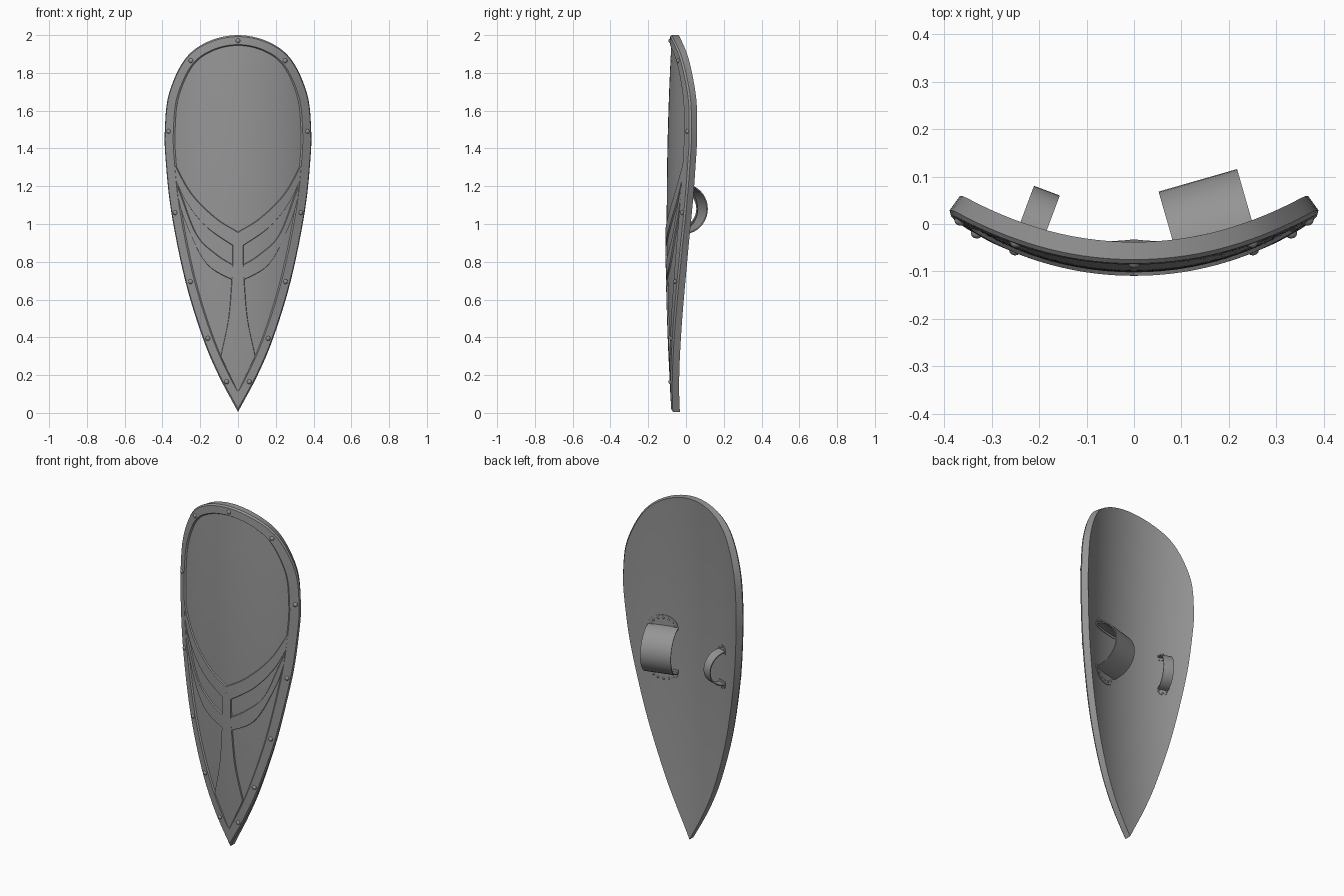
import bpy, bmesh, math
from mathutils import Vector

if "Cube" in bpy.data.objects:
    bpy.data.objects.remove(bpy.data.objects["Cube"])

R, THICK, STEP = 0.67, 0.045, 0.008
steel = bpy.data.materials.new("dark_grey")
steel.diffuse_color = (.3, .3, .3, 1)
steel.use_nodes = True
steel.node_tree.nodes["Principled BSDF"].inputs["Base Color"].default_value = steel.diffuse_color


def P(x, z, d=0.0):
    """Point on the curved front face, pushed out by d along its normal."""
    c = math.sqrt(R * R - x * x)
    y0 = -0.11 + 0.03 * (z - 1.05) ** 2
    return Vector((x + d * x / R, y0 + R - c - d * c / R, z))


def spline(pts, n=6):
    v = [Vector(p) for p in pts]
    v = [2 * v[0] - v[1]] + v + [2 * v[-1] - v[-2]]
    out = []
    for a, b, c, d in zip(v, v[1:], v[2:], v[3:]):
        for i in range(n):
            t = i / n
            out.append(0.5 * (2 * b + (c - a) * t + (2 * a - 5 * b + 4 * c - d) * t * t
                              + (3 * b - a - 3 * c + d) * t ** 3))
    return out + [v[-2]]


def mirror(pts):
    return [Vector((-p[0], p[1])) for p in pts]


def finish(name, bm):
    bmesh.ops.remove_doubles(bm, verts=bm.verts, dist=1e-5)
    bmesh.ops.recalc_face_normals(bm, faces=bm.faces)
    me = bpy.data.meshes.new(name)
    bm.to_mesh(me)
    bm.free()
    me.materials.append(steel)
    ob = bpy.data.objects.new(name, me)
    bpy.context.collection.objects.link(ob)
    bpy.context.view_layer.objects.active = ob
    ob.select_set(True)
    bpy.ops.object.shade_smooth_by_angle(angle=math.radians(30))
    ob.select_set(False)


def slab(name, f, rows, cols, ends=True):
    """Solid plate from f(i, j, side); side 0 is the outer skin, 1 the inner."""
    bm = bmesh.new()
    g = [[[bm.verts.new(f(i, j, s)) for j in range(cols)] for i in range(rows)] for s in (0, 1)]
    for i in range(rows - 1):
        for s in g:
            for j in range(cols - 1):
                bm.faces.new((s[i][j], s[i + 1][j], s[i + 1][j + 1], s[i][j + 1]))
        for j in (0, cols - 1):
            bm.faces.new((g[0][i][j], g[0][i + 1][j], g[1][i + 1][j], g[1][i][j]))
    if ends:
        for i in (0, rows - 1):
            for j in range(cols - 1):
                bm.faces.new((g[0][i][j], g[0][i][j + 1], g[1][i][j + 1], g[1][i][j]))
    finish(name, bm)


def plate(name, A, B, d0, d1, n=4, slope=0.0):
    """Plate between two lines wrapped onto the face; slope widens its foot."""
    def f(i, j, s):
        w = (B[i] - A[i]).normalized() * slope * s
        p = (A[i] - w).lerp(B[i] + w, j / n)
        return P(p.x, p.y, (d0, d1)[s])
    slab(name, f, len(A), n + 1)


def studs(name, places, d, r):
    bm = bmesh.new()
    for x, z in places:
        res = bmesh.ops.create_uvsphere(bm, u_segments=12, v_segments=8, radius=r)
        bmesh.ops.translate(bm, verts=res["verts"], vec=P(x, z, d))
    finish(name, bm)


# Outline: tip, up the right side, over the top, down the left
half = [(0, .005), (.105, .2), (.19, .4), (.283, .7), (.357, 1.06), (.387, 1.33), (.392, 1.5),
        (.37, 1.69), (.285, 1.872), (.16, 1.966), (0, 2)]
outline = spline(half + mirror(half[:-1])[::-1])
m = len(outline) // 2
right = outline[:m + 1]


def inset(w):
    """Outline moved inward by w, kept clear of the centre line at the tip."""
    tip = .005 + w * 2.1
    out = []
    for i, p in enumerate(right):
        t = (outline[i + 1] - outline[max(i - 1, 0)]).normalized()
        q = p + Vector((-t.y, t.x)) * w
        out.append(Vector((max(q.x, 0), max(q.y, tip))))
    out[0] = Vector((0, tip))
    out[-1].x = 0
    return out + mirror(out[:-1])[::-1]


# Body
plate("shield_body", right, mirror(right), -STEP, -THICK, 24)

# Raised rim with chamfered edges
rim = [(outline, -STEP), (inset(.008), 0), (inset(.05), 0), (inset(.055), -STEP)]
slab("rim", lambda i, j, s: P(*rim[j][0][i], -STEP - .001 if s else rim[j][1]), len(outline), 4, False)

# Raised branching ornament
branches = {
    "upper_branch": ([(.345, 1.33), (.25, 1.16), (.12, 1.03), (0, .955)],
                     [(.338, 1.25), (.27, 1.11), (.16, .98), (0, .87)]),
    "lower_branch": ([(.322, 1.2), (.225, .95), (.12, .84), (0, .765)],
                     [(.318, 1.14), (.275, 1.0), (.165, .79), (0, .69)]),
}
for name, (a, b) in branches.items():
    for side, fn in (("right", lambda p: p), ("left", mirror)):
        plate(f"{name}_{side}", fn(spline(a)), fn(spline(b)), -.0007, -STEP - .001, slope=.003)
trunk = spline([(.027, .92), (.027, .8), (.034, .66), (.05, .49), (.09, .3)]) + [Vector((0, .11))]
plate("trunk", trunk, mirror(trunk), -.0004, -STEP - .001, slope=.003)

# Rim rivets
rv = [(.25, 1.865), (.368, 1.49), (.333, 1.06), (.252, .695), (.16, .395), (.06, .165)]
studs("rim_rivets", [(0, 1.97)] + rv + [(-x, z) for x, z in rv], -.004, .013)


# Arm straps on the back, each with two riveted half-round mounts
def strap(name, xc, width, height, hz, bulge, count):
    zc = 1.08
    a = math.asin(xc / R)
    o = P(xc, zc, -THICK)
    t, nrm = Vector((math.cos(a), math.sin(a), 0)), Vector((-math.sin(a), math.cos(a), 0))

    def f(i, j, s):
        ang = math.pi * (i / 20)
        k = .006 * s
        return (o + t * (j - .5) * width + nrm * (height - k) * math.sin(ang)
                + Vector((0, 0, (hz - k) * math.cos(ang))))
    slab(name, f, 21, 2)
    w = width / 2 / math.cos(a) * .98
    for sign, label in ((1, "top"), (-1, "bottom")):
        z0 = zc + sign * (hz - .02)
        us = [-math.cos(math.pi * i / 16) for i in range(17)]
        base = [Vector((xc + w * u, z0)) for u in us]
        arc = [Vector((xc + w * u, z0 + sign * (.015 + bulge * math.sqrt(max(0, 1 - u * u))))) for u in us]
        plate(f"{name}_{label}_mount", base, arc, -THICK + .001, -THICK - .003, 2)
        angs = [math.pi * (i + .5) / count for i in range(count)]
        studs(f"{name}_{label}_rivets",
              [(xc + w * .82 * math.cos(q), z0 + sign * (.012 + bulge * .78 * math.sin(q))) for q in angs],
              -THICK - .002, .006)


strap("forearm_strap", .185, .172, .138, .135, .065, 7)
strap("hand_grip", -.235, .058, .102, .10, .035, 3)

▸ Your task
Wherever a picture appears, omit it; copy the rest of the data exactly.

▸ Written response
import bpy, bmesh, math
from mathutils import Vector

if "Cube" in bpy.data.objects:
    bpy.data.objects.remove(bpy.data.objects["Cube"])

R, THICK, STEP = 0.67, 0.045, 0.008
steel = bpy.data.materials.new("dark_grey")
steel.diffuse_color = (.3, .3, .3, 1)
steel.use_nodes = True
steel.node_tree.nodes["Principled BSDF"].inputs["Base Color"].default_value = steel.diffuse_color


def P(x, z, d=0.0):
    """Point on the curved front face, pushed out by d along its normal."""
    c = math.sqrt(R * R - x * x)
    y0 = -0.11 + 0.03 * (z - 1.05) ** 2
    return Vector((x + d * x / R, y0 + R - c - d * c / R, z))


def spline(pts, n=6):
    v = [Vector(p) for p in pts]
    v = [2 * v[0] - v[1]] + v + [2 * v[-1] - v[-2]]
    out = []
    for a, b, c, d in zip(v, v[1:], v[2:], v[3:]):
        for i in range(n):
            t = i / n
            out.append(0.5 * (2 * b + (c - a) * t + (2 * a - 5 * b + 4 * c - d) * t * t
                              + (3 * b - a - 3 * c + d) * t ** 3))
    return out + [v[-2]]


def mirror(pts):
    return [Vector((-p[0], p[1])) for p in pts]


def finish(name, bm):
    bmesh.ops.remove_doubles(bm, verts=bm.verts, dist=1e-5)
    bmesh.ops.recalc_face_normals(bm, faces=bm.faces)
    me = bpy.data.meshes.new(name)
    bm.to_mesh(me)
    bm.free()
    me.materials.append(steel)
    ob = bpy.data.objects.new(name, me)
    bpy.context.collection.objects.link(ob)
    bpy.context.view_layer.objects.active = ob
    ob.select_set(True)
    bpy.ops.object.shade_smooth_by_angle(angle=math.radians(30))
    ob.select_set(False)


def slab(name, f, rows, cols, ends=True):
    """Solid plate from f(i, j, side); side 0 is the outer skin, 1 the inner."""
    bm = bmesh.new()
    g = [[[bm.verts.new(f(i, j, s)) for j in range(cols)] for i in range(rows)] for s in (0, 1)]
    for i in range(rows - 1):
        for s in g:
            for j in range(cols - 1):
                bm.faces.new((s[i][j], s[i + 1][j], s[i + 1][j + 1], s[i][j + 1]))
        for j in (0, cols - 1):
            bm.faces.new((g[0][i][j], g[0][i + 1][j], g[1][i + 1][j], g[1][i][j]))
    if ends:
        for i in (0, rows - 1):
            for j in range(cols - 1):
                bm.faces.new((g[0][i][j], g[0][i][j + 1], g[1][i][j + 1], g[1][i][j]))
    finish(name, bm)


def plate(name, A, B, d0, d1, n=4, slope=0.0):
    """Plate between two lines wrapped onto the face; slope widens its foot."""
    def f(i, j, s):
        w = (B[i] - A[i]).normalized() * slope * s
        p = (A[i] - w).lerp(B[i] + w, j / n)
        return P(p.x, p.y, (d0, d1)[s])
    slab(name, f, len(A), n + 1)


def studs(name, places, d, r):
    bm = bmesh.new()
    for x, z in places:
        res = bmesh.ops.create_uvsphere(bm, u_segments=12, v_segments=8, radius=r)
        bmesh.ops.translate(bm, verts=res["verts"], vec=P(x, z, d))
    finish(name, bm)


# Outline: tip, up the right side, over the top, down the left
half = [(0, .005), (.105, .2), (.19, .4), (.283, .7), (.357, 1.06), (.387, 1.33), (.392, 1.5),
        (.37, 1.69), (.285, 1.872), (.16, 1.966), (0, 2)]
outline = spline(half + mirror(half[:-1])[::-1])
m = len(outline) // 2
right = outline[:m + 1]


def inset(w):
    """Outline moved inward by w, kept clear of the centre line at the tip."""
    tip = .005 + w * 2.1
    out = []
    for i, p in enumerate(right):
        t = (outline[i + 1] - outline[max(i - 1, 0)]).normalized()
        q = p + Vector((-t.y, t.x)) * w
        out.append(Vector((max(q.x, 0), max(q.y, tip))))
    out[0] = Vector((0, tip))
    out[-1].x = 0
    return out + mirror(out[:-1])[::-1]


# Body
plate("shield_body", right, mirror(right), -STEP, -THICK, 24)

# Raised rim with chamfered edges
rim = [(outline, -STEP), (inset(.008), 0), (inset(.05), 0), (inset(.055), -STEP)]
slab("rim", lambda i, j, s: P(*rim[j][0][i], -STEP - .001 if s else rim[j][1]), len(outline), 4, False)

# Raised branching ornament
branches = {
    "upper_branch": ([(.345, 1.33), (.25, 1.16), (.12, 1.03), (0, .955)],
                     [(.338, 1.25), (.27, 1.11), (.16, .98), (0, .87)]),
    "lower_branch": ([(.322, 1.2), (.225, .95), (.12, .84), (0, .765)],
                     [(.318, 1.14), (.275, 1.0), (.165, .79), (0, .69)]),
}
for name, (a, b) in branches.items():
    for side, fn in (("right", lambda p: p), ("left", mirror)):
        plate(f"{name}_{side}", fn(spline(a)), fn(spline(b)), -.0007, -STEP - .001, slope=.003)
trunk = spline([(.027, .92), (.027, .8), (.034, .66), (.05, .49), (.09, .3)]) + [Vector((0, .11))]
plate("trunk", trunk, mirror(trunk), -.0004, -STEP - .001, slope=.003)

# Rim rivets
rv = [(.25, 1.865), (.368, 1.49), (.333, 1.06), (.252, .695), (.16, .395), (.06, .165)]
studs("rim_rivets", [(0, 1.97)] + rv + [(-x, z) for x, z in rv], -.004, .013)


# Arm straps on the back, each with two riveted half-round mounts
def strap(name, xc, width, height, hz, bulge, count):
    zc = 1.08
    a = math.asin(xc / R)
    o = P(xc, zc, -THICK)
    t, nrm = Vector((math.cos(a), math.sin(a), 0)), Vector((-math.sin(a), math.cos(a), 0))

    def f(i, j, s):
        ang = math.pi * (i / 20)
        k = .006 * s
        return (o + t * (j - .5) * width + nrm * (height - k) * math.sin(ang)
                + Vector((0, 0, (hz - k) * math.cos(ang))))
    slab(name, f, 21, 2)
    w = width / 2 / math.cos(a) * .98
    for sign, label in ((1, "top"), (-1, "bottom")):
        z0 = zc + sign * (hz - .02)
        us = [-math.cos(math.pi * i / 16) for i in range(17)]
        base = [Vector((xc + w * u, z0)) for u in us]
        arc = [Vector((xc + w * u, z0 + sign * (.015 + bulge * math.sqrt(max(0, 1 - u * u))))) for u in us]
        plate(f"{name}_{label}_mount", base, arc, -THICK + .001, -THICK - .003, 2)
        angs = [math.pi * (i + .5) / count for i in range(count)]
        studs(f"{name}_{label}_rivets",
              [(xc + w * .82 * math.cos(q), z0 + sign * (.012 + bulge * .78 * math.sin(q))) for q in angs],
              -THICK - .002, .006)


strap("forearm_strap", .185, .172, .138, .135, .065, 7)
strap("hand_grip", -.235, .058, .102, .10, .035, 3)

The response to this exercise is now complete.